* Problem: Only one stretch of the data below should be repeated: the lines from the line containing "obj = finish(name, bm)" through the line containing "0.305), (Z0, Z1))", inclusive, exactly as they are.

Data shown below:

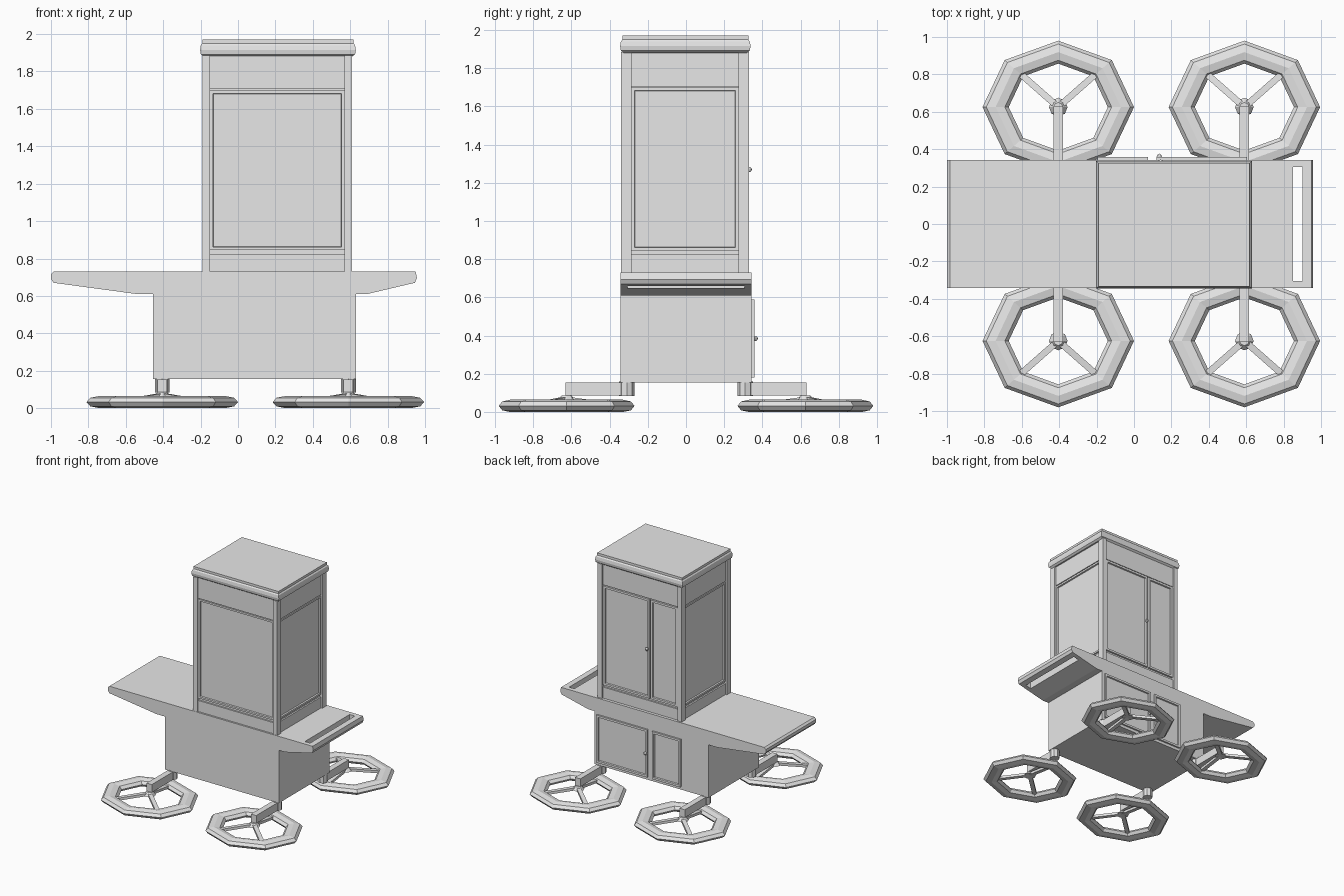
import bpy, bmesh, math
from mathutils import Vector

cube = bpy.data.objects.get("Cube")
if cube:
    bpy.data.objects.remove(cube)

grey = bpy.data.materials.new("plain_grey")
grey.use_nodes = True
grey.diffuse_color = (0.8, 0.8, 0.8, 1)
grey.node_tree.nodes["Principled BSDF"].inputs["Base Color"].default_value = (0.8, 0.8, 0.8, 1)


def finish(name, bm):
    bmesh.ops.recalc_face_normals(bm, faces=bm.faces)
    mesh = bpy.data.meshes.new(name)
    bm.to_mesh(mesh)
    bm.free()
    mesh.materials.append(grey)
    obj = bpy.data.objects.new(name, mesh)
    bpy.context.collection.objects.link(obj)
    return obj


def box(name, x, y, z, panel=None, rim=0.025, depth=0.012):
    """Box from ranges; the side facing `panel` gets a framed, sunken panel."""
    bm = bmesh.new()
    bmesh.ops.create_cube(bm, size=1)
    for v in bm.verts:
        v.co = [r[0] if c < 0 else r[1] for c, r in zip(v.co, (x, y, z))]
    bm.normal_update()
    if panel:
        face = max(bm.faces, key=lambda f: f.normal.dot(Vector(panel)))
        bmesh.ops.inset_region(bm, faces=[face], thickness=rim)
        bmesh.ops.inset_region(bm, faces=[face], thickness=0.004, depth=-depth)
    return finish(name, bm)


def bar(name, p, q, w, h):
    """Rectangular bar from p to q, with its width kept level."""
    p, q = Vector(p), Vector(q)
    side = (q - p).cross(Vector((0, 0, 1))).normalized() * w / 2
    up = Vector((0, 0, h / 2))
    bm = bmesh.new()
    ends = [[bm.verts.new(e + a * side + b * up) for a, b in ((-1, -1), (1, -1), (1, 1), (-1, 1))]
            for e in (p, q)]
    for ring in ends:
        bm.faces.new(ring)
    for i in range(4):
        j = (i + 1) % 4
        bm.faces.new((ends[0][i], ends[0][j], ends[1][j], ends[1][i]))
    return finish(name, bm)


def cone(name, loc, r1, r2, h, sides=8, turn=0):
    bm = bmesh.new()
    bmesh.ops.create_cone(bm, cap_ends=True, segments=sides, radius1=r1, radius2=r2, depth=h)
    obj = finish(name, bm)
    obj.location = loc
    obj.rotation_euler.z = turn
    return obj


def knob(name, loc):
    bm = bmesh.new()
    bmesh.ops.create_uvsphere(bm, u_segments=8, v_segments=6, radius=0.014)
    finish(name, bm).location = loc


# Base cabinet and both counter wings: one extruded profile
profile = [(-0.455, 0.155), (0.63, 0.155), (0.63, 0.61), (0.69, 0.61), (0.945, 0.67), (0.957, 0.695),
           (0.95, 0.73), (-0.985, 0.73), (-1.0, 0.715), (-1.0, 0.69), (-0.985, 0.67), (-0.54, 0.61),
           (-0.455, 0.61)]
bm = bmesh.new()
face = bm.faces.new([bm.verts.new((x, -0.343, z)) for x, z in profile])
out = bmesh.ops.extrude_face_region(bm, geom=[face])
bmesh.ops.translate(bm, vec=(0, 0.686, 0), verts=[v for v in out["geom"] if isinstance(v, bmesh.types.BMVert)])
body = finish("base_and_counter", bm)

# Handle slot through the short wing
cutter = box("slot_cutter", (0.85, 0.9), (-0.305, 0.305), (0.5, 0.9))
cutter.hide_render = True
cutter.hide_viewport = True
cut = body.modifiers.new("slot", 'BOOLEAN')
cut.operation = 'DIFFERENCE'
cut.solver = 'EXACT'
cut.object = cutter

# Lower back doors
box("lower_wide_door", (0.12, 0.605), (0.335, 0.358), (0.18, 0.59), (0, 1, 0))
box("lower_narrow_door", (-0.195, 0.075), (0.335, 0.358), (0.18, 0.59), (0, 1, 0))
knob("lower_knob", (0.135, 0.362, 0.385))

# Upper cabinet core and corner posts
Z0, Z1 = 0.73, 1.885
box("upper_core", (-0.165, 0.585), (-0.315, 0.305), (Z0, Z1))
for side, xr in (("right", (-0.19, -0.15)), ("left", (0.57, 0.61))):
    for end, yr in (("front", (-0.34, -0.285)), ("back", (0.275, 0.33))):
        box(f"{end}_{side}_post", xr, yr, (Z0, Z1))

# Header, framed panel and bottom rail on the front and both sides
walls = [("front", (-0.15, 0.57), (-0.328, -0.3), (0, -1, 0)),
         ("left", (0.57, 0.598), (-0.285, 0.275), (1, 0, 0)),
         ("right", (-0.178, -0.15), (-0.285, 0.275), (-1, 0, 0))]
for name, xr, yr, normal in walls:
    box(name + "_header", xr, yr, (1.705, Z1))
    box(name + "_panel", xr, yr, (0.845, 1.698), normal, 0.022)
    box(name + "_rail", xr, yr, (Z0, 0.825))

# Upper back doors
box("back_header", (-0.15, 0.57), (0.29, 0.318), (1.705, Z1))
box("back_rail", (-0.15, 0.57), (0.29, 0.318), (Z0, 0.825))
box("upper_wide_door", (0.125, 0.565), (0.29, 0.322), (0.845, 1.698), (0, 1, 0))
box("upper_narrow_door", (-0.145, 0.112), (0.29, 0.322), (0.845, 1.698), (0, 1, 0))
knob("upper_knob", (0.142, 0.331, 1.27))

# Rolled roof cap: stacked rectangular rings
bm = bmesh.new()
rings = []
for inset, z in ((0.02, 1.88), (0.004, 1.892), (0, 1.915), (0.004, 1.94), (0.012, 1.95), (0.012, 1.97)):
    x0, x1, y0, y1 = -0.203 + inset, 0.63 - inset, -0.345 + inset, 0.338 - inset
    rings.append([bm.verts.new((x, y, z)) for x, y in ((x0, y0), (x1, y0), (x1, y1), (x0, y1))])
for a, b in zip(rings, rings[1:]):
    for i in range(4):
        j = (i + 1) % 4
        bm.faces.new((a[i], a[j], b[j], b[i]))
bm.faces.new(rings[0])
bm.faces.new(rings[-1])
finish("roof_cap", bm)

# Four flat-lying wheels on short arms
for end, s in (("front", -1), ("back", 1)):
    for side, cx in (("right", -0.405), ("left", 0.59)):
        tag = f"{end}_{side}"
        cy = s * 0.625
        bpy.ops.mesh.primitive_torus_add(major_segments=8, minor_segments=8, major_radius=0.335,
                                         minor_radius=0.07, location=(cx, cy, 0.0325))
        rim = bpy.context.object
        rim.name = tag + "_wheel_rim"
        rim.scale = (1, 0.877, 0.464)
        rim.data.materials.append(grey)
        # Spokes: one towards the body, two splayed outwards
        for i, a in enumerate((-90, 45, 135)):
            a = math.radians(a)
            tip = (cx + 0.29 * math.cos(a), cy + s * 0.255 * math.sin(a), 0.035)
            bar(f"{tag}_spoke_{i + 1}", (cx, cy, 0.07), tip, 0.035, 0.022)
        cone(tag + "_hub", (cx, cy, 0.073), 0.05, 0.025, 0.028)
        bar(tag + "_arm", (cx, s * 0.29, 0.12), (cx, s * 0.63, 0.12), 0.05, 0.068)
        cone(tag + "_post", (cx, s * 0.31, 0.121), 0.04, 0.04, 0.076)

End of Data shown.

* Exercise answer:
    obj = finish(name, bm)
    obj.location = loc
    obj.rotation_euler.z = turn
    return obj


def knob(name, loc):
    bm = bmesh.new()
    bmesh.ops.create_uvsphere(bm, u_segments=8, v_segments=6, radius=0.014)
    finish(name, bm).location = loc


# Base cabinet and both counter wings: one extruded profile
profile = [(-0.455, 0.155), (0.63, 0.155), (0.63, 0.61), (0.69, 0.61), (0.945, 0.67), (0.957, 0.695),
           (0.95, 0.73), (-0.985, 0.73), (-1.0, 0.715), (-1.0, 0.69), (-0.985, 0.67), (-0.54, 0.61),
           (-0.455, 0.61)]
bm = bmesh.new()
face = bm.faces.new([bm.verts.new((x, -0.343, z)) for x, z in profile])
out = bmesh.ops.extrude_face_region(bm, geom=[face])
bmesh.ops.translate(bm, vec=(0, 0.686, 0), verts=[v for v in out["geom"] if isinstance(v, bmesh.types.BMVert)])
body = finish("base_and_counter", bm)

# Handle slot through the short wing
cutter = box("slot_cutter", (0.85, 0.9), (-0.305, 0.305), (0.5, 0.9))
cutter.hide_render = True
cutter.hide_viewport = True
cut = body.modifiers.new("slot", 'BOOLEAN')
cut.operation = 'DIFFERENCE'
cut.solver = 'EXACT'
cut.object = cutter

# Lower back doors
box("lower_wide_door", (0.12, 0.605), (0.335, 0.358), (0.18, 0.59), (0, 1, 0))
box("lower_narrow_door", (-0.195, 0.075), (0.335, 0.358), (0.18, 0.59), (0, 1, 0))
knob("lower_knob", (0.135, 0.362, 0.385))

# Upper cabinet core and corner posts
Z0, Z1 = 0.73, 1.885
box("upper_core", (-0.165, 0.585), (-0.315, 0.305), (Z0, Z1))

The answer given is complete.